**Try it**
Repeat the records exactly. Every line must match.

**Provided data**
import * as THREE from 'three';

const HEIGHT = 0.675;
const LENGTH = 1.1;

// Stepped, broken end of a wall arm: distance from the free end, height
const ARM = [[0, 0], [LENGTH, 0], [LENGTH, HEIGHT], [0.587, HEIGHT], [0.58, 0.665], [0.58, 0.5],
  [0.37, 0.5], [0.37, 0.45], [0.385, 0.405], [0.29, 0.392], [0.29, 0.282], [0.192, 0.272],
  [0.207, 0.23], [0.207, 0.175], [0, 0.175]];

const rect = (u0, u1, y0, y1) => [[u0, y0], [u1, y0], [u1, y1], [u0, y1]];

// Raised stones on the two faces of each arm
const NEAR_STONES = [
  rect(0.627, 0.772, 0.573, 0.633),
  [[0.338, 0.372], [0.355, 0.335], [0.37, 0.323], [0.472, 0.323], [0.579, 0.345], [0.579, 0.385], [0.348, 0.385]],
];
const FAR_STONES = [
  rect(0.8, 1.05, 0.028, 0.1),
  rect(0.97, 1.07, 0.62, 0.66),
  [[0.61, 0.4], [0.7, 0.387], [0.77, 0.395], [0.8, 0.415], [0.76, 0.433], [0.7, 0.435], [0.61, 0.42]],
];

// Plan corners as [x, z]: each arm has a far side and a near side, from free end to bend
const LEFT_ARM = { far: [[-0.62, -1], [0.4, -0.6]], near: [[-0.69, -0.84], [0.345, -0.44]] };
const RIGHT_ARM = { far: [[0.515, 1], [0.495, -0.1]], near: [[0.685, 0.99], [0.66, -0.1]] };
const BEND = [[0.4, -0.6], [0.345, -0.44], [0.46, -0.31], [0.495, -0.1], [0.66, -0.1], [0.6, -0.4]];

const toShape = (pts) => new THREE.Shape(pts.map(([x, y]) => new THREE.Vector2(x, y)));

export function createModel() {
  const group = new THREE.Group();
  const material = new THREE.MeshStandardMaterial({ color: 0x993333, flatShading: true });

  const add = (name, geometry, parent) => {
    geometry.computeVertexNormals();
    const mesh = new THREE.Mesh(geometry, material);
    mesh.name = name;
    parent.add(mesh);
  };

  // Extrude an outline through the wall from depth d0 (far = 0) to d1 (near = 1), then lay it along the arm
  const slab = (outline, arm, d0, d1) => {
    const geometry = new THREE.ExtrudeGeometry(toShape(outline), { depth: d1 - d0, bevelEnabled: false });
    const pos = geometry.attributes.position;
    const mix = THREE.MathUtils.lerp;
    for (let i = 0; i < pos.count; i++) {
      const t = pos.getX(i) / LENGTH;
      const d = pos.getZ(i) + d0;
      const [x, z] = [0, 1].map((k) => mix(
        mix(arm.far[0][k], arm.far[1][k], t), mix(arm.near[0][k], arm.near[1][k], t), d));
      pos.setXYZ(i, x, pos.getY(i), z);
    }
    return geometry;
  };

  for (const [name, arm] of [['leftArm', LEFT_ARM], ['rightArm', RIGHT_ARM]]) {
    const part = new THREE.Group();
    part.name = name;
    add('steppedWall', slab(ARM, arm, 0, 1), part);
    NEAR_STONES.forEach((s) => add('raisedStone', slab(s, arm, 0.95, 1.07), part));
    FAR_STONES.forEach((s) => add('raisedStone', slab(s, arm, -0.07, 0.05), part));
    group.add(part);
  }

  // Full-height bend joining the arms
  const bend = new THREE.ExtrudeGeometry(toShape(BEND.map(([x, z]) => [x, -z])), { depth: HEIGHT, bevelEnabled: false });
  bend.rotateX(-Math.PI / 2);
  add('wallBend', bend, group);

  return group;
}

**Answer to the problem**
import * as THREE from 'three';

const HEIGHT = 0.675;
const LENGTH = 1.1;

// Stepped, broken end of a wall arm: distance from the free end, height
const ARM = [[0, 0], [LENGTH, 0], [LENGTH, HEIGHT], [0.587, HEIGHT], [0.58, 0.665], [0.58, 0.5],
  [0.37, 0.5], [0.37, 0.45], [0.385, 0.405], [0.29, 0.392], [0.29, 0.282], [0.192, 0.272],
  [0.207, 0.23], [0.207, 0.175], [0, 0.175]];

const rect = (u0, u1, y0, y1) => [[u0, y0], [u1, y0], [u1, y1], [u0, y1]];

// Raised stones on the two faces of each arm
const NEAR_STONES = [
  rect(0.627, 0.772, 0.573, 0.633),
  [[0.338, 0.372], [0.355, 0.335], [0.37, 0.323], [0.472, 0.323], [0.579, 0.345], [0.579, 0.385], [0.348, 0.385]],
];
const FAR_STONES = [
  rect(0.8, 1.05, 0.028, 0.1),
  rect(0.97, 1.07, 0.62, 0.66),
  [[0.61, 0.4], [0.7, 0.387], [0.77, 0.395], [0.8, 0.415], [0.76, 0.433], [0.7, 0.435], [0.61, 0.42]],
];

// Plan corners as [x, z]: each arm has a far side and a near side, from free end to bend
const LEFT_ARM = { far: [[-0.62, -1], [0.4, -0.6]], near: [[-0.69, -0.84], [0.345, -0.44]] };
const RIGHT_ARM = { far: [[0.515, 1], [0.495, -0.1]], near: [[0.685, 0.99], [0.66, -0.1]] };
const BEND = [[0.4, -0.6], [0.345, -0.44], [0.46, -0.31], [0.495, -0.1], [0.66, -0.1], [0.6, -0.4]];

const toShape = (pts) => new THREE.Shape(pts.map(([x, y]) => new THREE.Vector2(x, y)));

export function createModel() {
  const group = new THREE.Group();
  const material = new THREE.MeshStandardMaterial({ color: 0x993333, flatShading: true });

  const add = (name, geometry, parent) => {
    geometry.computeVertexNormals();
    const mesh = new THREE.Mesh(geometry, material);
    mesh.name = name;
    parent.add(mesh);
  };

  // Extrude an outline through the wall from depth d0 (far = 0) to d1 (near = 1), then lay it along the arm
  const slab = (outline, arm, d0, d1) => {
    const geometry = new THREE.ExtrudeGeometry(toShape(outline), { depth: d1 - d0, bevelEnabled: false });
    const pos = geometry.attributes.position;
    const mix = THREE.MathUtils.lerp;
    for (let i = 0; i < pos.count; i++) {
      const t = pos.getX(i) / LENGTH;
      const d = pos.getZ(i) + d0;
      const [x, z] = [0, 1].map((k) => mix(
        mix(arm.far[0][k], arm.far[1][k], t), mix(arm.near[0][k], arm.near[1][k], t), d));
      pos.setXYZ(i, x, pos.getY(i), z);
    }
    return geometry;
  };

  for (const [name, arm] of [['leftArm', LEFT_ARM], ['rightArm', RIGHT_ARM]]) {
    const part = new THREE.Group();
    part.name = name;
    add('steppedWall', slab(ARM, arm, 0, 1), part);
    NEAR_STONES.forEach((s) => add('raisedStone', slab(s, arm, 0.95, 1.07), part));
    FAR_STONES.forEach((s) => add('raisedStone', slab(s, arm, -0.07, 0.05), part));
    group.add(part);
  }

  // Full-height bend joining the arms
  const bend = new THREE.ExtrudeGeometry(toShape(BEND.map(([x, z]) => [x, -z])), { depth: HEIGHT, bevelEnabled: false });
  bend.rotateX(-Math.PI / 2);
  add('wallBend', bend, group);

  return group;
}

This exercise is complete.